[Stored items from a collection]
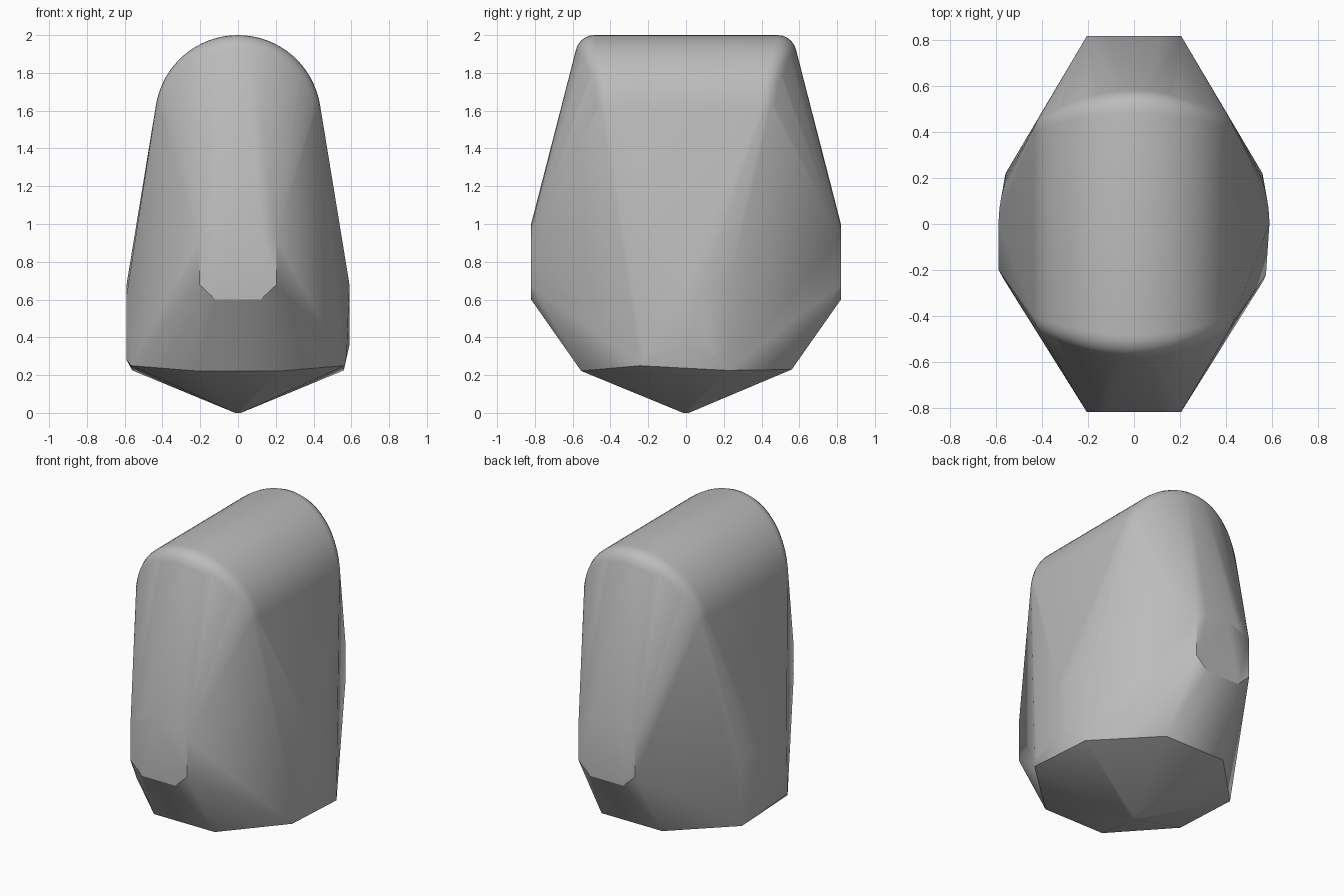
import bpy, bmesh
from math import sin, cos, pi, radians

if "Cube" in bpy.data.objects:
    bpy.data.objects.remove(bpy.data.objects["Cube"], do_unlink=True)

grey = bpy.data.materials.new("plain grey")
grey.use_nodes = True
colour = (0.5, 0.5, 0.5, 1)
grey.diffuse_color = colour
grey.node_tree.nodes["Principled BSDF"].inputs["Base Color"].default_value = colour

points = []

# Rounded roof: half cylinder along y with bulged, filleted ends
R, FILLET = 0.44, 0.1
for end in (-1, 1):
    for i in range(33):
        a = radians(9) + radians(162) * i / 32
        bulge = 0.40 + 0.085 * sin(a) ** 2
        for j in range(7):
            t = pi / 2 * j / 6
            r = R - FILLET * (1 - cos(t))
            points.append((r * cos(a), end * (bulge + FILLET * sin(t)), 2 - R + r * sin(a)))

# Flat end plates with clipped lower corners and an arched upper edge
plate = [(0.12, 0.60), (0.205, 0.68), (0.205, 0.93), (0.12, 0.98), (0.04, 1.0)]
for end in (-1, 1):
    for side in (-1, 1):
        points += [(side * x, end * 0.82, z) for x, z in plate]

# Curved flanks
for side in (-1, 1):
    for i in range(9):
        a = radians(30) * i / 8
        for z in (0.36, 0.68):
            points.append((side * 0.59 * cos(a), 0.59 * sin(a), z))

# Eight-cornered lower ring, closing to a blunt foot
for side in (-1, 1):
    points += [(side * 0.22, -0.555, 0.222), (side * 0.22, 0.56, 0.23),
               (side * 0.565, -0.245, 0.25), (side * 0.56, 0.22, 0.225),
               (side * 0.015, -0.015, 0), (side * 0.015, 0.015, 0)]
points += [(-0.59, -0.2, 0.28), (-0.59, -0.2, 0.62), (0.575, -0.22, 0.3)]

# Skin the points into one convex shell
bm = bmesh.new()
for p in points:
    bm.verts.new(p)
hull = bmesh.ops.convex_hull(bm, input=bm.verts)
loose = {g for g in hull["geom_interior"] + hull["geom_unused"] if isinstance(g, bmesh.types.BMVert)}
bmesh.ops.delete(bm, geom=list(loose), context="VERTS")
bmesh.ops.dissolve_limit(bm, angle_limit=radians(0.3), verts=bm.verts, edges=bm.edges)
bmesh.ops.recalc_face_normals(bm, faces=bm.faces)
mesh = bpy.data.meshes.new("rounded_shell")
bm.to_mesh(mesh)
bm.free()
mesh.materials.append(grey)
shell = bpy.data.objects.new("rounded_shell", mesh)
bpy.context.collection.objects.link(shell)
bpy.context.view_layer.objects.active = shell
shell.select_set(True)
bpy.ops.object.shade_smooth_by_angle(angle=radians(30))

WHAT TO DO:
In your copy, include every record word for word but no pictures.

FINISHED TASK:
import bpy, bmesh
from math import sin, cos, pi, radians

if "Cube" in bpy.data.objects:
    bpy.data.objects.remove(bpy.data.objects["Cube"], do_unlink=True)

grey = bpy.data.materials.new("plain grey")
grey.use_nodes = True
colour = (0.5, 0.5, 0.5, 1)
grey.diffuse_color = colour
grey.node_tree.nodes["Principled BSDF"].inputs["Base Color"].default_value = colour

points = []

# Rounded roof: half cylinder along y with bulged, filleted ends
R, FILLET = 0.44, 0.1
for end in (-1, 1):
    for i in range(33):
        a = radians(9) + radians(162) * i / 32
        bulge = 0.40 + 0.085 * sin(a) ** 2
        for j in range(7):
            t = pi / 2 * j / 6
            r = R - FILLET * (1 - cos(t))
            points.append((r * cos(a), end * (bulge + FILLET * sin(t)), 2 - R + r * sin(a)))

# Flat end plates with clipped lower corners and an arched upper edge
plate = [(0.12, 0.60), (0.205, 0.68), (0.205, 0.93), (0.12, 0.98), (0.04, 1.0)]
for end in (-1, 1):
    for side in (-1, 1):
        points += [(side * x, end * 0.82, z) for x, z in plate]

# Curved flanks
for side in (-1, 1):
    for i in range(9):
        a = radians(30) * i / 8
        for z in (0.36, 0.68):
            points.append((side * 0.59 * cos(a), 0.59 * sin(a), z))

# Eight-cornered lower ring, closing to a blunt foot
for side in (-1, 1):
    points += [(side * 0.22, -0.555, 0.222), (side * 0.22, 0.56, 0.23),
               (side * 0.565, -0.245, 0.25), (side * 0.56, 0.22, 0.225),
               (side * 0.015, -0.015, 0), (side * 0.015, 0.015, 0)]
points += [(-0.59, -0.2, 0.28), (-0.59, -0.2, 0.62), (0.575, -0.22, 0.3)]

# Skin the points into one convex shell
bm = bmesh.new()
for p in points:
    bm.verts.new(p)
hull = bmesh.ops.convex_hull(bm, input=bm.verts)
loose = {g for g in hull["geom_interior"] + hull["geom_unused"] if isinstance(g, bmesh.types.BMVert)}
bmesh.ops.delete(bm, geom=list(loose), context="VERTS")
bmesh.ops.dissolve_limit(bm, angle_limit=radians(0.3), verts=bm.verts, edges=bm.edges)
bmesh.ops.recalc_face_normals(bm, faces=bm.faces)
mesh = bpy.data.meshes.new("rounded_shell")
bm.to_mesh(mesh)
bm.free()
mesh.materials.append(grey)
shell = bpy.data.objects.new("rounded_shell", mesh)
bpy.context.collection.objects.link(shell)
bpy.context.view_layer.objects.active = shell
shell.select_set(True)
bpy.ops.object.shade_smooth_by_angle(angle=radians(30))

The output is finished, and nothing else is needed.